The statement of facts, which included all of the proceedings at the time of the arraignment and sentence, shows absolutely nothing to support the recitals in the judgment and sentence that the court advised the defendant that (1) "he was entitled to a trial by jury," and (2) "the court would appoint counsel for him at the expense of the county if he so desired and was without funds." Nor is there anything to support the recital that "the defendant being asked if there were any causes that Judgment should not be pronounced."

The defendant's application for a writ of habeas corpus here, as in In re Wilken v. Squier, 50 Wn. (2d) 58, 309 P. (2d) 746, raises the question of whether he competently and intelligently waived the right guaranteed to him under the Federal and state constitutions to have the aid of counsel before entering a plea of guilty.

The Wilken case points out three things that a trial court must do in connection with an arraignment. (Judge Finley suggests four in his dissent in In re Klapproth v. Squier (1957), 50 Wn. (2d) 675, 679, 314 P. (2d) 430, before it can be said that a defendant competently and intelligently waived his right to counsel.)

[1] One of the "musts" is to ascertain whether the defendant can employ counsel, and, if he cannot, to inform him that he can have counsel at public expense if he so desires.

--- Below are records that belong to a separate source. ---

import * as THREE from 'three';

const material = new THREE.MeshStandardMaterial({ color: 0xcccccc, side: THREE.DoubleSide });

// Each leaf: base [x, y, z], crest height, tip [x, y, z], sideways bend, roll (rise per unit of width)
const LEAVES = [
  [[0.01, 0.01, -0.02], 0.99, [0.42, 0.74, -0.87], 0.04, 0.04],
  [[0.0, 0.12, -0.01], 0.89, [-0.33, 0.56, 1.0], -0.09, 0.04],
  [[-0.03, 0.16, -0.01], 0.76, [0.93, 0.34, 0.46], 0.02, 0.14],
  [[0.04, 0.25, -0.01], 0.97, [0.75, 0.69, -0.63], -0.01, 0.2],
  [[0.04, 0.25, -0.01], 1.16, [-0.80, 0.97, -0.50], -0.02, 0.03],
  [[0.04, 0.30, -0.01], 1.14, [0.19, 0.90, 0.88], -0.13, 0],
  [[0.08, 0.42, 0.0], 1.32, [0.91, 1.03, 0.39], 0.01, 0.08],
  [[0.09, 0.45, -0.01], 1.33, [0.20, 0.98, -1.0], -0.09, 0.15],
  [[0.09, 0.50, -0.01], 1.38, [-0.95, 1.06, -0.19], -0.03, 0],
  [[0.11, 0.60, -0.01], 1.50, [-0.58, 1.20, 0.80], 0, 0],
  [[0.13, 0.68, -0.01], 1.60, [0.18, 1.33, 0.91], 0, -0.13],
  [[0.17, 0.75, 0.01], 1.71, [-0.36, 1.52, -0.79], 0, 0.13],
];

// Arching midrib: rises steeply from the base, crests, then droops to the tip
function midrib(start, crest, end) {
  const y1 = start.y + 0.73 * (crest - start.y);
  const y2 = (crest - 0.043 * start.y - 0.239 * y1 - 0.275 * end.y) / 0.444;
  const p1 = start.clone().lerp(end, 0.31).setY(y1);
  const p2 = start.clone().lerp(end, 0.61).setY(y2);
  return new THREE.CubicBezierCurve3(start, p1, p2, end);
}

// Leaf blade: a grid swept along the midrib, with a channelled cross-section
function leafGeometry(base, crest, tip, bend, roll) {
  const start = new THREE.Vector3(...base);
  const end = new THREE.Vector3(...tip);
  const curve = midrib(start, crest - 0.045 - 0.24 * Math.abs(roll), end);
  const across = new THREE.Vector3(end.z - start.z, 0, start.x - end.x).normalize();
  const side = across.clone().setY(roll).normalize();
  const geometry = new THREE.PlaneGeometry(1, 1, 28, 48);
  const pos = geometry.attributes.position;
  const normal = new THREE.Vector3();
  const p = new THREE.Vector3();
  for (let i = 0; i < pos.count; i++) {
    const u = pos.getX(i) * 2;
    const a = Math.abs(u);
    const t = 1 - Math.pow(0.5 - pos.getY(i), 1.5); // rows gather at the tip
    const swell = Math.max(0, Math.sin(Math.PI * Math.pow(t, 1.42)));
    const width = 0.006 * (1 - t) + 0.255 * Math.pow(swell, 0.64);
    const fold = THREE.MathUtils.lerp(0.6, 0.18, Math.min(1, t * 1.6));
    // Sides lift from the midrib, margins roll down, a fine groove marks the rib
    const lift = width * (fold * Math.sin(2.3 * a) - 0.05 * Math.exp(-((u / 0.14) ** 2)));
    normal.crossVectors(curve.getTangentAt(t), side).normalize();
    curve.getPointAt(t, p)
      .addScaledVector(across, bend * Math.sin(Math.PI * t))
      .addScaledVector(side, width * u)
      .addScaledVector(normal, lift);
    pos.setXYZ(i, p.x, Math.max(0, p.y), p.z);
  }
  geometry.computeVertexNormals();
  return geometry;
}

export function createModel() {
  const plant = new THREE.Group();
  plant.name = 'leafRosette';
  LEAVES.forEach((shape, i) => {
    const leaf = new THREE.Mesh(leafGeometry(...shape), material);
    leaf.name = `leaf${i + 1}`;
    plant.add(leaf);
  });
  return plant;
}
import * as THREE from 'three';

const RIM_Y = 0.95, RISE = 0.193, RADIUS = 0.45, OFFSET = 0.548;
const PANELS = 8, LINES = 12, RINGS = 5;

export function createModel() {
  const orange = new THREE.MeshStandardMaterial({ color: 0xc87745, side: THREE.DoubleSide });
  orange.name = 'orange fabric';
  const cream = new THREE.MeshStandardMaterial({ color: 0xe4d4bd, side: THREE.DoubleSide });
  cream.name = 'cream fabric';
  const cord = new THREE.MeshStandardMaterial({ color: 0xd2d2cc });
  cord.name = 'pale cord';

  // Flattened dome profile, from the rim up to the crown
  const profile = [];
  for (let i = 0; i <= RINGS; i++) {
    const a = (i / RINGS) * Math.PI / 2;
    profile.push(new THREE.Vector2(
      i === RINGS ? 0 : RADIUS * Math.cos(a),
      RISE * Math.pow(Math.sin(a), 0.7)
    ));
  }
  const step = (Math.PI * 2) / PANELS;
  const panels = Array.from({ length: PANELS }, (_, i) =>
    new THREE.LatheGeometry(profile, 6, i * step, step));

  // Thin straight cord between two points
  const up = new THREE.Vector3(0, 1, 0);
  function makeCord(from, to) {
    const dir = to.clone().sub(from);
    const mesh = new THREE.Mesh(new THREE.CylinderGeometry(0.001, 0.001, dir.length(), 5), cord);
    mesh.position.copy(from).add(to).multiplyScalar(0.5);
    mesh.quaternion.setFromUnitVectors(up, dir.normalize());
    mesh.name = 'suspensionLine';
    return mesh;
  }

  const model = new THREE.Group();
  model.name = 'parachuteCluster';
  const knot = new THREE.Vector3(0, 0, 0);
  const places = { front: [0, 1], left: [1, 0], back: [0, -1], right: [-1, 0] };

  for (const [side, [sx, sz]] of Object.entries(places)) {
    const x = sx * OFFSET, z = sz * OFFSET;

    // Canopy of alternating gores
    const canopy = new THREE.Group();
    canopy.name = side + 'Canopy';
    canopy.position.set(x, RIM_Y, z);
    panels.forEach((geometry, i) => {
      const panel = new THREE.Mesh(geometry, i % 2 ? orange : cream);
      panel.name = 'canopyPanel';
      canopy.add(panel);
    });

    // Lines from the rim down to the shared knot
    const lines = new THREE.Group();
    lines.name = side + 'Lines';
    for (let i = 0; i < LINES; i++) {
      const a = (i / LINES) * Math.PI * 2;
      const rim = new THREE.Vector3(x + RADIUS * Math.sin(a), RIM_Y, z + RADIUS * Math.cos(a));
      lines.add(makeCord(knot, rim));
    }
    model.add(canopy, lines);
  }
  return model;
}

That was not done in the present case, and so we hold that the defendant did not competently and intelligently waive his right to counsel, and that he was thereby deprived of rights guaranteed by amendment 10 of the constitution of the state of Washington and amendment 14 of the constitution of the United States. (In fairness to the *94 trial court, it should be pointed out that the Wilken case was not decided until April 4, 1957, about a year after the Friedbauer arraignment.)

The judgment and sentence of the Grant county superior court of April 2, 1956, under which Joe Friedbauer was committed to the Washington state penitentiary, is vacated, with the direction that he be remanded to the custody of the sheriff of Grant county to answer to the charge of the information, and to be dealt with by the superior court for that county according to law and in a manner consistent with the views expressed herein.


[1] Reported in 316 P. (2d) 117.